Being taught about the genocide helps schoolchildren to understand “the dangers of prejudice, bigotry and intolerance”, Nicky Morgan argued.
In a speech to introduce the the Holocaust Education Trust (HET) Lord Merlyn-Rees Memorial Lecture, Mrs Morgan said that it is “vitally important” that Britain remembers the Holocaust, those that suffered during it and those that took action against it.
“As a nation Britain is not prone to inaction but that doesn’t mean we don’t have a responsibility to keep what happened fresh in our minds,” she said.
“We must remember collectively so that not a single one of us can ever forget.
“The Holocaust didn’t begin in the gas chambers. It began in the minds of a hateful, ignorant, dangerous few.
“That’s why my department has been so active in leading the fight against extremism in education and attempts to radicalise young people.
“Now more than ever we feel the threat of those who want to put poison in the minds and hatred in the hearts of our children and we must help them develop the resilience to resist their propaganda.
“Learning about the Holocaust helps to do just that – not just informing young people’s history but helping them to understand the dangers of prejudice, bigotry and intolerance and in doing so making them more tolerant, more confident and more resilient as citizens too.
“Let’s make sure that in Britain we continue to educate everyone about the Holocaust so that the evil it represents can never be allowed to flourish again.”
Around six million Jewish men, women and children died in the Holocaust, perishing at the hands of the Nazis in ghettos, mass-shootings and in concentration and extermination camps.

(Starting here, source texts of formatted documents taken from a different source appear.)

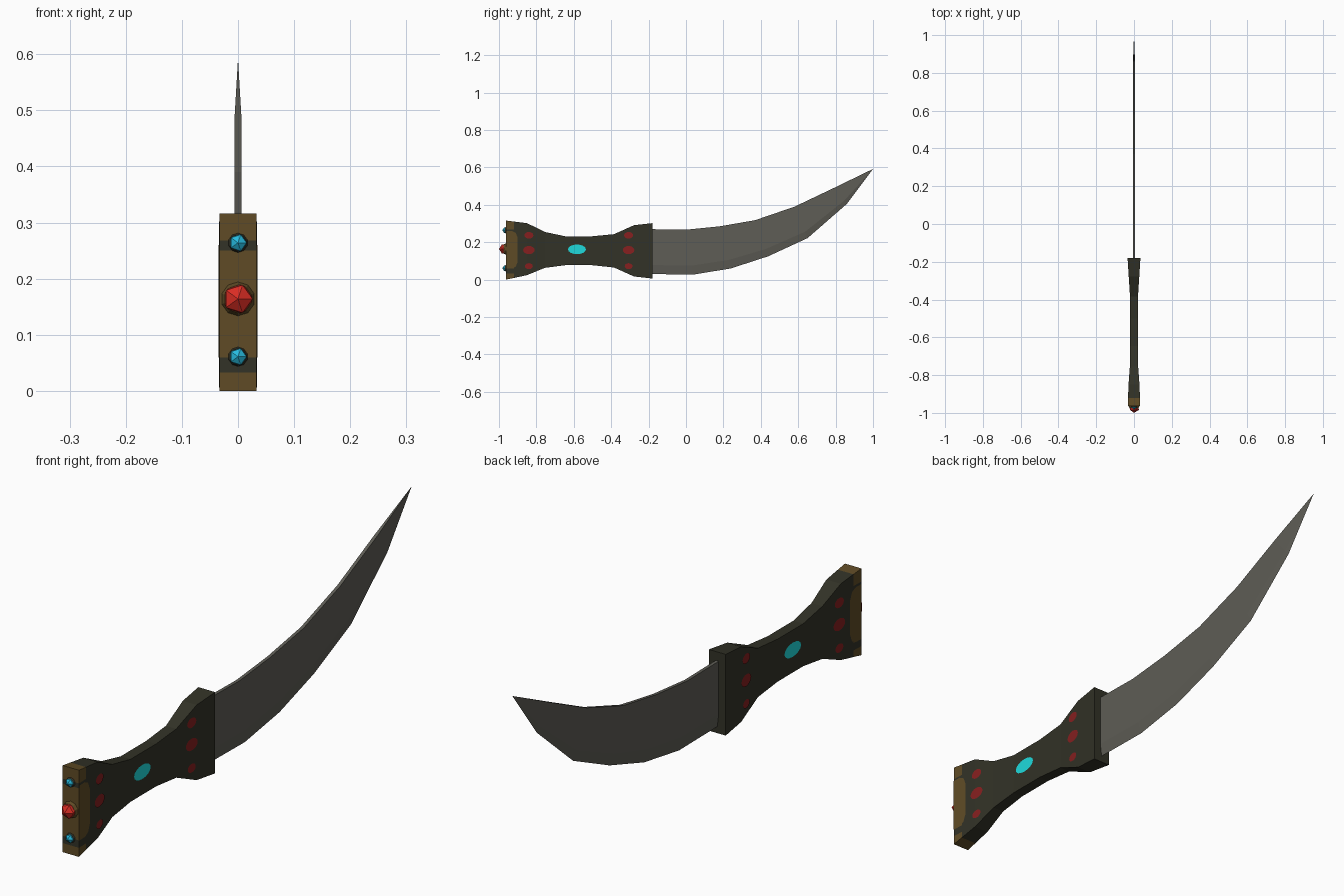
import bpy, bmesh, math
from mathutils import Vector, Matrix

if "Cube" in bpy.data.objects:
    bpy.data.objects.remove(bpy.data.objects["Cube"])


def mat(name, c):
    m = bpy.data.materials.new(name)
    m.diffuse_color = (*c, 1)
    m.use_nodes = True
    m.node_tree.nodes["Principled BSDF"].inputs["Base Color"].default_value = m.diffuse_color
    return m


DARK = mat("dark olive grip", (0.032, 0.032, 0.020))
GOLD = mat("aged gold", (0.115, 0.071, 0.019))
STEEL = mat("grey steel", (0.112, 0.109, 0.092))
RED = mat("red gem", (0.70, 0.026, 0.017))
BLUE = mat("blue gem", (0.02, 0.50, 0.74))
CYAN = mat("cyan inlay", (0.013, 0.70, 0.72))
MAROON = mat("dark red inlay", (0.24, 0.014, 0.014))


def finish(bm, name, mats, normals=True):
    if normals:
        bmesh.ops.recalc_face_normals(bm, faces=bm.faces)
    me = bpy.data.meshes.new(name)
    bm.to_mesh(me)
    bm.free()
    for m in mats:
        me.materials.append(m)
    ob = bpy.data.objects.new(name, me)
    bpy.context.collection.objects.link(ob)
    return ob


def loft(bm, rings):
    """Bridge equal rings of vertices; returns the rings as BMVerts."""
    vr = [[bm.verts.new(p) for p in r] for r in rings]
    for a, b in zip(vr, vr[1:]):
        n = len(a)
        for i in range(n):
            bm.faces.new((a[i], a[(i + 1) % n], b[(i + 1) % n], b[i]))
    return vr


# Grip stations: y, half width, bottom z, top z
GRIP = [(-0.963, .033, 0.0, .316), (-0.85, .029, .024, .302),
        (-0.755, .022, .063, .255), (-0.647, .020, .077, .232),
        (-0.50, .020, .077, .232), (-0.385, .021, .065, .243),
        (-0.278, .028, .017, .291), (-0.18, .034, .006, .302)]


def half_width(y):
    for a, b in zip(GRIP, GRIP[1:]):
        if y <= b[0]:
            t = (y - a[0]) / (b[0] - a[0])
            return a[1] + t * (b[1] - a[1])
    return GRIP[-1][1]


# Grip, with gold pommel end broken by two dark bands
bm = bmesh.new()
vr = loft(bm, [[(-w, y, lo), (w, y, lo), (w, y, hi), (-w, y, hi)] for y, w, lo, hi in GRIP])
bm.faces.new(vr[0])
bm.faces.new(vr[-1])
cuts = [((0, -0.92, 0), (0, 1, 0))] + [((0, 0, z), (0, 0, 1)) for z in (.033, .06, .25, .268)]
for co, no in cuts:
    pommel = [f for f in bm.faces if f.calc_center_median().y < -0.86]
    geom = set(pommel)
    for f in pommel:
        geom.update(f.edges)
        geom.update(f.verts)
    bmesh.ops.bisect_plane(bm, geom=list(geom), plane_co=co, plane_no=no, dist=1e-5)
bm.normal_update()
for f in bm.faces:
    c = f.calc_center_median()
    band = .033 < c.z < .06 or .25 < c.z < .268
    f.material_index = int(c.y < -0.92 and not band)
finish(bm, "grip", [DARK, GOLD])


# Thin inlays that follow both sides of the grip
def inlay(name, outline, centre, m, lift=.0015):
    bm = bmesh.new()
    for s in (1, -1):
        def vert(p):
            return bm.verts.new((s * (half_width(p[0]) + lift), p[0], p[1]))
        ring = [vert(p) for p in outline]
        mid = vert(centre)
        for i, v in enumerate(ring):
            tri = (mid, v, ring[(i + 1) % len(ring)])
            bm.faces.new(tri if s > 0 else tri[::-1])
    finish(bm, name, [m], normals=False)


def oval(name, y, z, ry, rz, m):
    pts = [(y + ry * math.cos(a), z + rz * math.sin(a))
           for a in (i * math.tau / 16 for i in range(16))]
    inlay(name, pts, (y, z), m, .0025)


oval("centre_inlay", -0.583, .162, .048, .026, CYAN)
for end, y in (("pommel", -0.84), ("guard", -0.307)):
    for pos, z, ry, rz in (("upper", .237, .024, .018), ("middle", .158, .031, .022),
                           ("lower", .072, .021, .016)):
        oval(f"{end}_{pos}_inlay", y, z, ry, rz, MAROON)

# Rounded gold panel on each side of the pommel
inlay("pommel_side_panel",
      [(-.962, .06), (-.93, .06), (-.91, .07), (-.90, .095), (-.90, .225),
       (-.91, .25), (-.93, .26), (-.962, .26)], (-.93, .16), GOLD)


# Faceted gems in settings on the pommel end
def gem(name, z, r, y, m, setting, depth):
    bm = bmesh.new()
    bmesh.ops.create_icosphere(bm, subdivisions=1, radius=r,
                               matrix=Matrix.Translation((0, y, z)) @ Matrix.Rotation(math.pi / 2, 4, 'X'))
    finish(bm, name, [m])
    bm = bmesh.new()
    bmesh.ops.create_cone(bm, cap_ends=True, segments=10, radius1=r * 1.08, radius2=r * .85,
                          depth=depth,
                          matrix=Matrix.Translation((0, -.961 - depth / 2, z))
                          @ Matrix.Rotation(math.pi / 2, 4, 'X'))
    finish(bm, name + "_setting", [setting])


gem("red_gem", .164, .029, -.971, RED, GOLD, .014)
gem("upper_blue_gem", .264, .017, -.965, BLUE, DARK, .008)
gem("lower_blue_gem", .061, .017, -.965, BLUE, DARK, .008)

# Curved blade: flat spine, flat sides, bevelled lower edge, pointed tip
SPINE = [(-.20, .27), (0, .267), (.18, .285), (.37, .318), (.58, .39), (.79, .49)]
EDGE = [(-.20, .03), (.04, .027), (.24, .06), (.44, .125), (.65, .222), (.86, .405)]
T = .006
rings = []
for s, e in zip(SPINE, EDGE):
    s, e = Vector((0, *s)), Vector((0, *e))
    b = e.lerp(s, .2)
    x = Vector((T, 0, 0))
    rings.append([s - x, s + x, b + x, e, b - x])
bm = bmesh.new()
vr = loft(bm, rings)
bm.faces.new(vr[0])
tip = bm.verts.new((0, 1.0, .592))
for i in range(5):
    bm.faces.new((vr[-1][i], vr[-1][(i + 1) % 5], tip))
finish(bm, "blade", [STEEL])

Holocaust Memorial Day is on January 27, the day that Auschwitz-Birkenau was liberated in 1945.